The global economic crisis has had little impact on Beijing's central business district (CBD), but limited space in the financial hub is hampering development, said officials.
Currently, 80 percent of office space in the CBD's 77 buildings is rented out and more than 90 percent of space in high-end buildings - including China World Trade Center and Fortune Plaza - is occupied, said Liu Chuncheng, executive deputy director of Beijing CBD Administration Committee.
Liu added that rents had not fallen in the CBD, which occupies 3.99 sq km near the city's East 3rd Ring Road.
The area is home to much of the city's finance, media and business services sector and was established by the government eight years ago.
Some reports pointed out that multinational companies, including Kodak and Motorola, had moved out in apparent cost-cutting measures with experts predicting the area's vacancy rate would rise to 40 percent this year.
However, Liu said the reports were inaccurate.
"Yes, some companies like Kodak and Motorola moved their offices out of a CBD building, but then they moved into another CBD buildings where the rent was cheaper," Liu said.
Wu Guiying, vice governor of Chaoyang district, where the CBD is located, said the financial crisis was having little impact. A shortage of land was more of a problem.
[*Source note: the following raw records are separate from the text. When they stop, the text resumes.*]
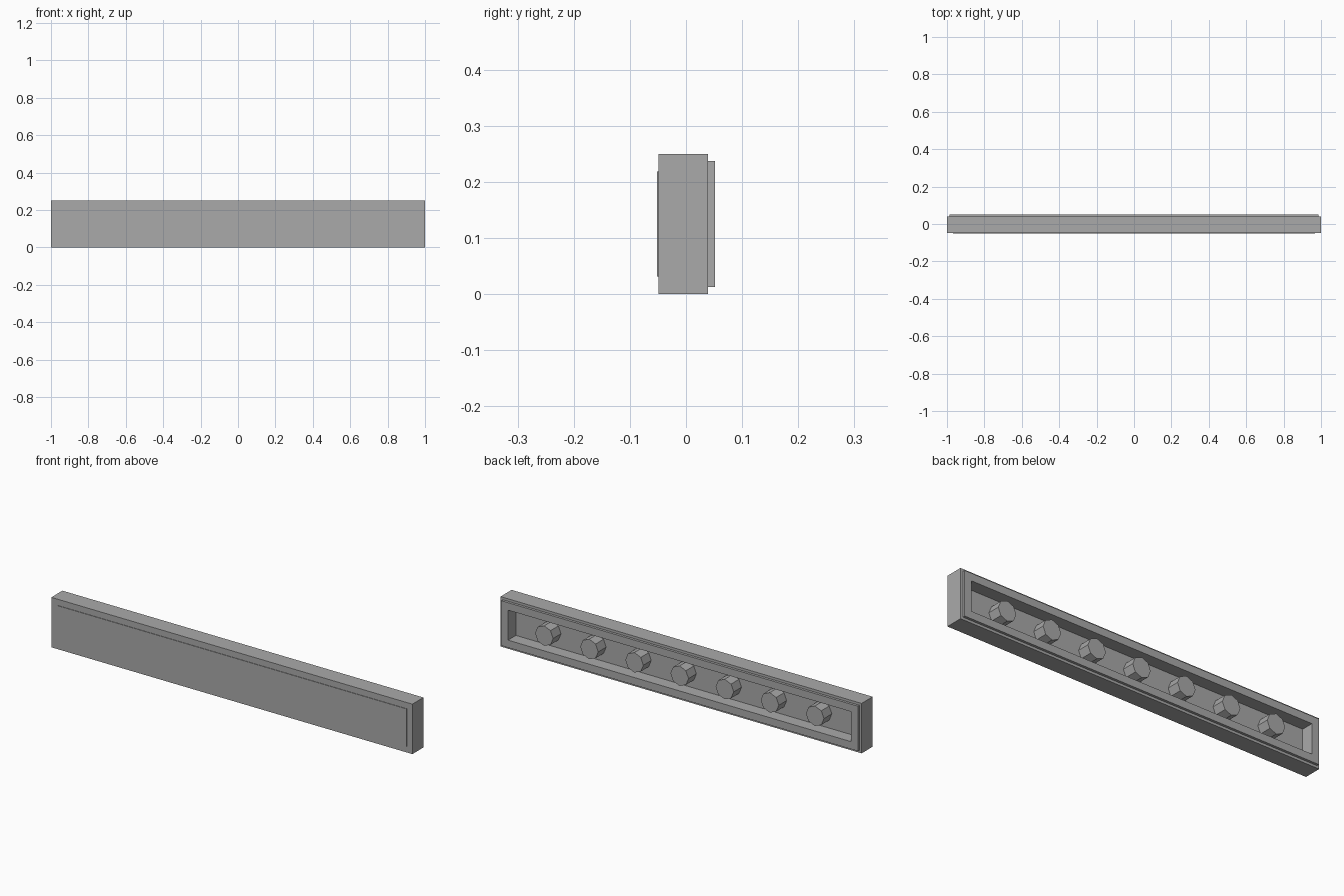
import bpy, bmesh, math
from mathutils import Matrix

cube = bpy.data.objects.get("Cube")
if cube:
    bpy.data.objects.remove(cube, do_unlink=True)

MID_Z = 0.125
BACK_Y = 0.0513     # rear edge of the rim
FLOOR_Y = -0.011    # floor of the rear recess
FRONT_Y = -0.0487   # front face of the slab

grey = bpy.data.materials.new("plain grey")
grey.use_nodes = True
colour = (0.4, 0.4, 0.4, 1)
grey.diffuse_color = colour
grey.node_tree.nodes["Principled BSDF"].inputs["Base Color"].default_value = colour


def finish(name, bm):
    bmesh.ops.recalc_face_normals(bm, faces=bm.faces)
    mesh = bpy.data.meshes.new(name)
    bm.to_mesh(mesh)
    bm.free()
    mesh.materials.append(grey)
    obj = bpy.data.objects.new(name, mesh)
    bpy.context.collection.objects.link(obj)
    return obj


def nested_rectangles(name, steps):
    """Join rectangles (inset from the outer edge, y) and cap both ends."""
    bm = bmesh.new()
    rings = []
    for inset, y in steps:
        w, h = 1 - inset, MID_Z - inset
        rings.append([bm.verts.new((sx * w, y, MID_Z + sz * h))
                      for sx, sz in ((-1, -1), (1, -1), (1, 1), (-1, 1))])
    for a, b in zip(rings, rings[1:]):
        for i in range(4):
            j = (i + 1) % 4
            bm.faces.new((a[i], a[j], b[j], b[i]))
    bm.faces.new(rings[0])
    bm.faces.new(rings[-1])
    return finish(name, bm)


# Slab with a stepped rim and a hollow back
nested_rectangles("slab", [(0, FRONT_Y), (0, 0.0388), (0.0125, 0.0388),
                           (0.0125, BACK_Y), (0.05, BACK_Y), (0.05, FLOOR_Y)])

# Thin raised panel on the front
nested_rectangles("front_panel", [(0.031, FRONT_Y), (0.031, -0.0513)])

# Row of eight-sided posts inside the recess
length = BACK_Y - FLOOR_Y
for n in range(7):
    bm = bmesh.new()
    place = (Matrix.Translation(((n - 3) * 0.25, FLOOR_Y + length / 2, MID_Z))
             @ Matrix.Rotation(math.pi / 2, 4, 'X'))
    bmesh.ops.create_cone(bm, cap_ends=True, segments=8, radius1=0.05,
                          radius2=0.05, depth=length, matrix=place)
    finish(f"post_{n + 1}", bm)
"It directly leads to congested traffic and a short supply of office space," she said.
The Beijing CBD Administration Committee said that in the first half of the year, more than 1,000 companies were registered in the area. Seven Fortune 500 companies, including Luxembourg-based steel giant ArcelorMittal, had set up offices there.
According to real estate management and consulting firm Savills, the A-grade office vacancy rate in Beijing was 19.4 percent in the first quarter, up 3.9 percent on last year.
Savills predicted that the vacancy rate would remain around 20 percent.
(China Daily July 27, 2009)